Prompt
Would you repeat the entries below exactly and omit the pictures?

########

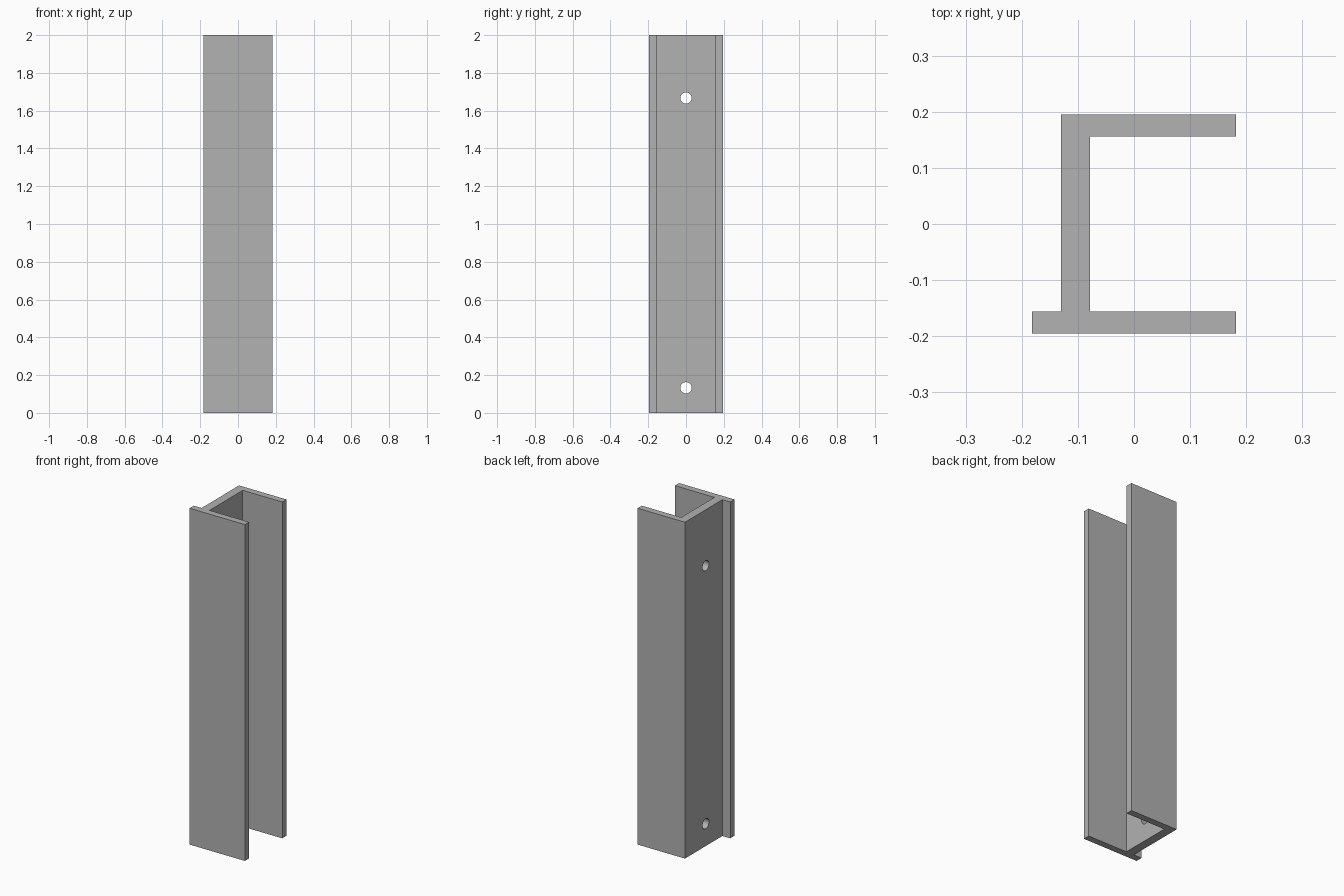
import bpy
import bmesh
from math import pi
from mathutils import Matrix

cube = bpy.data.objects.get("Cube")
if cube:
    bpy.data.objects.remove(cube, do_unlink=True)

HEIGHT = 2.0
HALF_X, HALF_Y = 0.182, 0.1955      # outer extents
INNER_Y = 0.156                     # inside faces of the flanges
WEB_BACK, WEB_FRONT = -0.13, -0.078
HOLE_RADIUS = 0.03
HOLE_HEIGHTS = (0.133, 1.667)

# Single grey metal
grey = bpy.data.materials.new("grey metal")
colour = (0.445, 0.445, 0.445, 1)
grey.use_nodes = True
grey.diffuse_color = colour
grey.node_tree.nodes["Principled BSDF"].inputs["Base Color"].default_value = colour


def add_object(name, bm):
    bmesh.ops.recalc_face_normals(bm, faces=bm.faces)
    mesh = bpy.data.meshes.new(name)
    bm.to_mesh(mesh)
    bm.free()
    mesh.materials.append(grey)
    obj = bpy.data.objects.new(name, mesh)
    bpy.context.collection.objects.link(obj)
    return obj


# Channel section with a lip on the front flange, extruded upwards
profile = [
    (-HALF_X, -HALF_Y), (HALF_X, -HALF_Y), (HALF_X, -INNER_Y),
    (WEB_FRONT, -INNER_Y), (WEB_FRONT, INNER_Y), (HALF_X, INNER_Y),
    (HALF_X, HALF_Y), (WEB_BACK, HALF_Y), (WEB_BACK, -INNER_Y),
    (-HALF_X, -INNER_Y),
]
bm = bmesh.new()
base = bm.faces.new([bm.verts.new((x, y, 0)) for x, y in profile])
top = bmesh.ops.extrude_face_region(bm, geom=[base], use_keep_orig=True)
bmesh.ops.translate(bm, vec=(0, 0, HEIGHT),
                    verts=[v for v in top["geom"] if isinstance(v, bmesh.types.BMVert)])
channel = add_object("channel", bm)

# Bolt holes through the web
bm = bmesh.new()
for z in HOLE_HEIGHTS:
    place = Matrix.Translation(((WEB_BACK + WEB_FRONT) / 2, 0, z)) @ Matrix.Rotation(pi / 2, 4, "Y")
    bmesh.ops.create_cone(bm, cap_ends=True, segments=32, radius1=HOLE_RADIUS,
                          radius2=HOLE_RADIUS, depth=0.12, matrix=place)
cutter = add_object("hole_cutter", bm)
cutter.hide_render = True

holes = channel.modifiers.new("bolt holes", "BOOLEAN")
holes.operation = "DIFFERENCE"
holes.solver = "EXACT"
holes.object = cutter

bpy.ops.object.select_all(action="DESELECT")
channel.select_set(True)
bpy.context.view_layer.objects.active = channel
bpy.ops.object.modifier_apply(modifier=holes.name)
bpy.data.objects.remove(cutter, do_unlink=True)
bpy.ops.object.shade_smooth_by_angle()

########

Result for this task
import bpy
import bmesh
from math import pi
from mathutils import Matrix

cube = bpy.data.objects.get("Cube")
if cube:
    bpy.data.objects.remove(cube, do_unlink=True)

HEIGHT = 2.0
HALF_X, HALF_Y = 0.182, 0.1955      # outer extents
INNER_Y = 0.156                     # inside faces of the flanges
WEB_BACK, WEB_FRONT = -0.13, -0.078
HOLE_RADIUS = 0.03
HOLE_HEIGHTS = (0.133, 1.667)

# Single grey metal
grey = bpy.data.materials.new("grey metal")
colour = (0.445, 0.445, 0.445, 1)
grey.use_nodes = True
grey.diffuse_color = colour
grey.node_tree.nodes["Principled BSDF"].inputs["Base Color"].default_value = colour


def add_object(name, bm):
    bmesh.ops.recalc_face_normals(bm, faces=bm.faces)
    mesh = bpy.data.meshes.new(name)
    bm.to_mesh(mesh)
    bm.free()
    mesh.materials.append(grey)
    obj = bpy.data.objects.new(name, mesh)
    bpy.context.collection.objects.link(obj)
    return obj


# Channel section with a lip on the front flange, extruded upwards
profile = [
    (-HALF_X, -HALF_Y), (HALF_X, -HALF_Y), (HALF_X, -INNER_Y),
    (WEB_FRONT, -INNER_Y), (WEB_FRONT, INNER_Y), (HALF_X, INNER_Y),
    (HALF_X, HALF_Y), (WEB_BACK, HALF_Y), (WEB_BACK, -INNER_Y),
    (-HALF_X, -INNER_Y),
]
bm = bmesh.new()
base = bm.faces.new([bm.verts.new((x, y, 0)) for x, y in profile])
top = bmesh.ops.extrude_face_region(bm, geom=[base], use_keep_orig=True)
bmesh.ops.translate(bm, vec=(0, 0, HEIGHT),
                    verts=[v for v in top["geom"] if isinstance(v, bmesh.types.BMVert)])
channel = add_object("channel", bm)

# Bolt holes through the web
bm = bmesh.new()
for z in HOLE_HEIGHTS:
    place = Matrix.Translation(((WEB_BACK + WEB_FRONT) / 2, 0, z)) @ Matrix.Rotation(pi / 2, 4, "Y")
    bmesh.ops.create_cone(bm, cap_ends=True, segments=32, radius1=HOLE_RADIUS,
                          radius2=HOLE_RADIUS, depth=0.12, matrix=place)
cutter = add_object("hole_cutter", bm)
cutter.hide_render = True

holes = channel.modifiers.new("bolt holes", "BOOLEAN")
holes.operation = "DIFFERENCE"
holes.solver = "EXACT"
holes.object = cutter

bpy.ops.object.select_all(action="DESELECT")
channel.select_set(True)
bpy.context.view_layer.objects.active = channel
bpy.ops.object.modifier_apply(modifier=holes.name)
bpy.data.objects.remove(cutter, do_unlink=True)
bpy.ops.object.shade_smooth_by_angle()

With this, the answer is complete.